Amanda Forest and Joanne Wood of the University of Waterloo, found that individuals with low self esteem, who tended to post more frequent negative thoughts, feelings, or events on their Facebook wall, received less attention and fewer responses from the Facebook community. Forest and Wood found that individuals liked the study participants with low-self esteem less than those with higher self-esteem using a rating system.
This study simply showed that individuals with low self-esteem are likely to overwhelm their "friends" with too many negative life details, making them less likable. One might therefore hypothesis that as people do not respond, self esteem continues to remain low. In comparison, researchers found that individuals with high self-esteem who posted a negative remark, were viewed by individuals in the study as more likable and more likely to receive "comments". This is likely because individuals with healthy levels of self-esteem are less likely to regularly post negative thoughts or feelings.
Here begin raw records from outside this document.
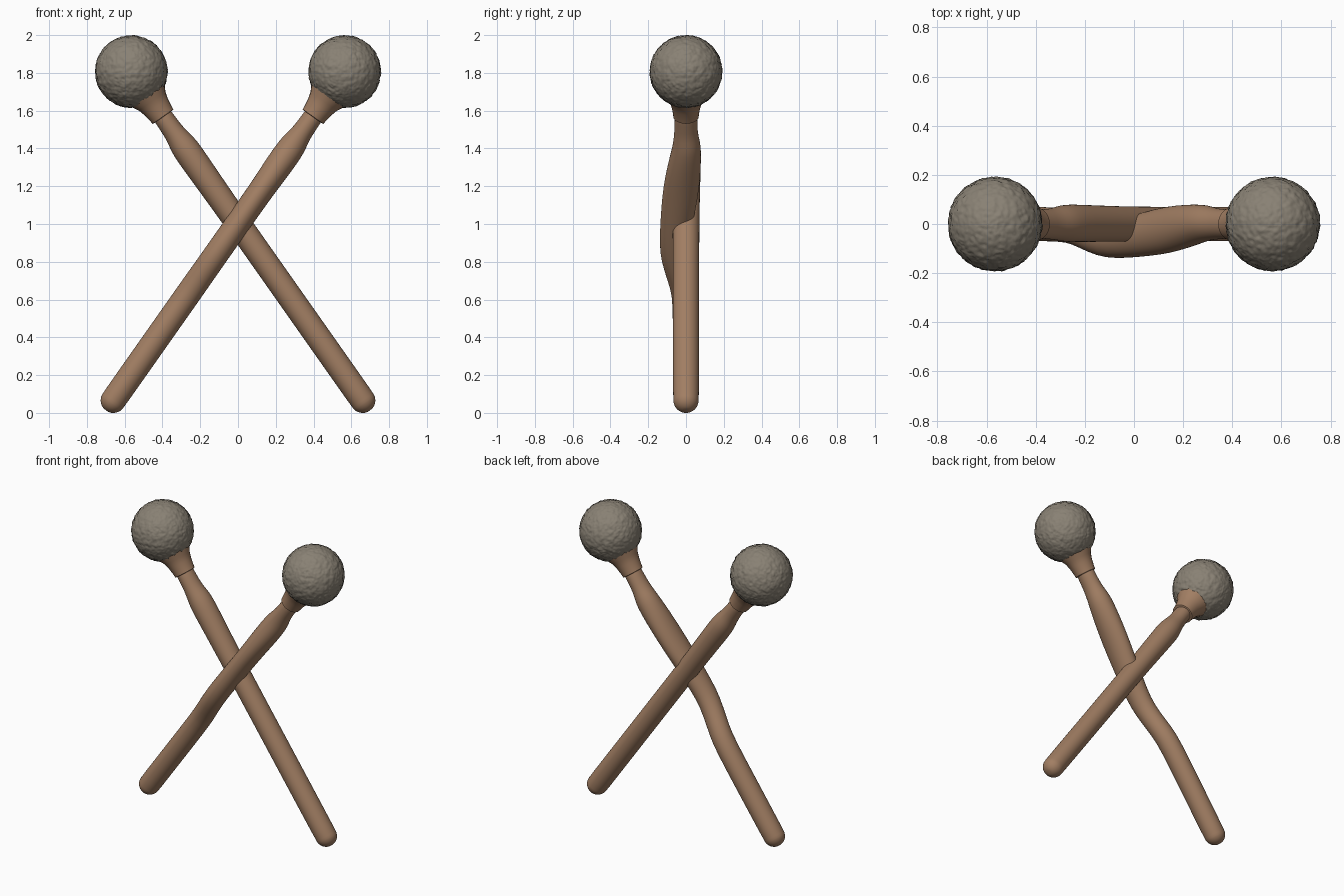
import bpy, bmesh, math
from mathutils import Vector, noise

cube = bpy.data.objects.get("Cube")
if cube:
    bpy.data.objects.remove(cube, do_unlink=True)


def material(name, rgb):
    mat = bpy.data.materials.new(name)
    mat.use_nodes = True
    mat.diffuse_color = (*rgb, 1)
    mat.node_tree.nodes["Principled BSDF"].inputs["Base Color"].default_value = (*rgb, 1)
    return mat


wood = material("warm wood", (0.36, 0.21, 0.125))
stone = material("rough stone", (0.25, 0.22, 0.175))
SIDES = 24
FOOT = Vector((-0.66, 0, 0.067))
HEAD = Vector((0.565, 0, 1.807))
AXIS = (HEAD - FOOT).normalized()
ACROSS = Vector((AXIS.z, 0, -AXIS.x))


def finish(bm, name, mat, angle):
    bmesh.ops.recalc_face_normals(bm, faces=bm.faces)
    mesh = bpy.data.meshes.new(name)
    bm.to_mesh(mesh)
    bm.free()
    mesh.materials.append(mat)
    obj = bpy.data.objects.new(name, mesh)
    bpy.context.collection.objects.link(obj)
    bpy.ops.object.select_all(action='DESELECT')
    obj.select_set(True)
    bpy.context.view_layer.objects.active = obj
    bpy.ops.object.shade_smooth_by_angle(angle=math.radians(angle))
    return obj


def loft(name, rings, side, subdivide):
    """Sweep oval rings (height, y offset, width radius, depth radius) along the axis."""
    bm = bmesh.new()
    loops = []
    for z, cy, rw, rd in rings:
        c = FOOT + AXIS * ((z - FOOT.z) / AXIS.z)
        loop = []
        for i in range(SIDES):
            a = math.tau * i / SIDES
            p = c + ACROSS * (rw * math.cos(a))
            loop.append(bm.verts.new((p.x * side, cy + rd * math.sin(a), p.z)))
        loops.append(loop)
    for low, high in zip(loops, loops[1:]):
        for i in range(SIDES):
            j = (i + 1) % SIDES
            bm.faces.new((low[i], low[j], high[j], high[i]))
    bm.faces.new(loops[0])
    bm.faces.new(loops[-1])
    obj = finish(bm, name, wood, 40)
    if subdivide:
        mod = obj.modifiers.new("smooth curve", 'SUBSURF')
        mod.levels = mod.render_levels = 1
    return obj


def rounded_foot(r):
    rings = []
    for k in range(1, 7):
        a = math.pi / 2 * k / 7
        rings.append((FOOT.z - r * math.cos(a) * AXIS.z, 0, r * math.sin(a), r * math.sin(a)))
    return rings


# Shared ends of both handles
foot = rounded_foot(0.068) + [(FOOT.z, 0, 0.068, 0.069), (0.35, 0, 0.068, 0.07)]
neck = [(1.40, 0.003, 0.074, 0.077), (1.44, 0.003, 0.066, 0.070),
        (1.48, 0, 0.056, 0.063), (1.53, 0, 0.053, 0.060), (1.66, 0, 0.053, 0.060)]

# Straight handle and the handle that bows forward around it
straight = [(0.8, 0, 0.068, 0.07), (1.1, 0, 0.068, 0.072), (1.33, 0.003, 0.074, 0.077)]
bowed = [(0.58, 0, 0.068, 0.07), (0.66, -0.013, 0.068, 0.069), (0.76, -0.048, 0.067, 0.070),
         (0.85, -0.066, 0.067, 0.074), (0.96, -0.056, 0.067, 0.083),
         (1.08, -0.040, 0.067, 0.092), (1.2, -0.024, 0.068, 0.097),
         (1.31, -0.009, 0.074, 0.089)]

# Collar flares from a crisp rim into the head
collar = [(1.567, 0, 0.060, 0.060), (1.569, 0, 0.067, 0.067), (1.585, 0, 0.069, 0.069),
          (1.62, 0, 0.076, 0.076), (1.65, 0, 0.086, 0.086),
          (1.675, 0, 0.103, 0.103), (1.70, 0, 0.115, 0.115)]


def stone_head(name, side, seed):
    """Ball with a pitted, hammered surface."""
    bm = bmesh.new()
    bmesh.ops.create_icosphere(bm, subdivisions=6, radius=1)
    centre = Vector((HEAD.x * side, 0, HEAD.z))
    for v in bm.verts:
        d = v.co.normalized()
        coarse = noise.noise(d * 8 + Vector((seed, 0, 0)))
        fine = noise.noise(d * 17 + Vector((0, seed, 0)))
        v.co = centre + d * (0.191 + 0.004 * coarse + 0.0035 * fine)
    finish(bm, name, stone, 60)


for label, side, middle in (("left", 1, bowed), ("right", -1, straight)):
    loft(label + "_handle", foot + middle + neck, side, True)
    loft(label + "_collar", collar, side, False)
    stone_head(label + "_head", side, 5 + 3 * side)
Given that nearly 50% of a person's Facebook "friends" are in reality strangers or acquaintances, Facebook is not the ideal place to turn when you are feeling low. If you scan your last few status updates and find that you are more likely to post your hardships than anything else, you have a few options.
1) Seek out a friend to have a one on one conversation. It is easier to read someone's body language and social cues when you are sitting with them. They can also aid you in working out your problems in a solution focused manner if you are present with them and not secluded with your computer.
2) If you are really feeling low, it can never hurt to seek out a therapist and begin individual therapy. Depending on your therapy goals you could improve your mood and coping skills in a few sessions.
3) Challenge yourself to put out positivity, in hopes of receiving it in return. Be genuine. If you are having an off day, make personal contact with someone. Dial up a pal, before you hit the post button. I would be willing to bet you will feel much better!
Bad days happen! The occasional negative Facebook post happens! That's fine, and your true friends will likely call you before you call them. However, if your negative thoughts out number the good, consider reaching out to a professional!
Psychology Today offers a wonderful therapist locator!
Now if I could...I would "LIKE" these comments:
I keep my mind focused on peace, harmony, health, love and abundance. Then, I can't be distracted by doubt, anxiety, or fear.
Live so that when other people think of integrity, enthusiasm, commitment, and caring, they think of you.
Watch your thoughts; they become words. Watch your words; they become actions; Watch your actions; they become habits. Watch your habits; they become character. Watch your character; it becomes your destiny.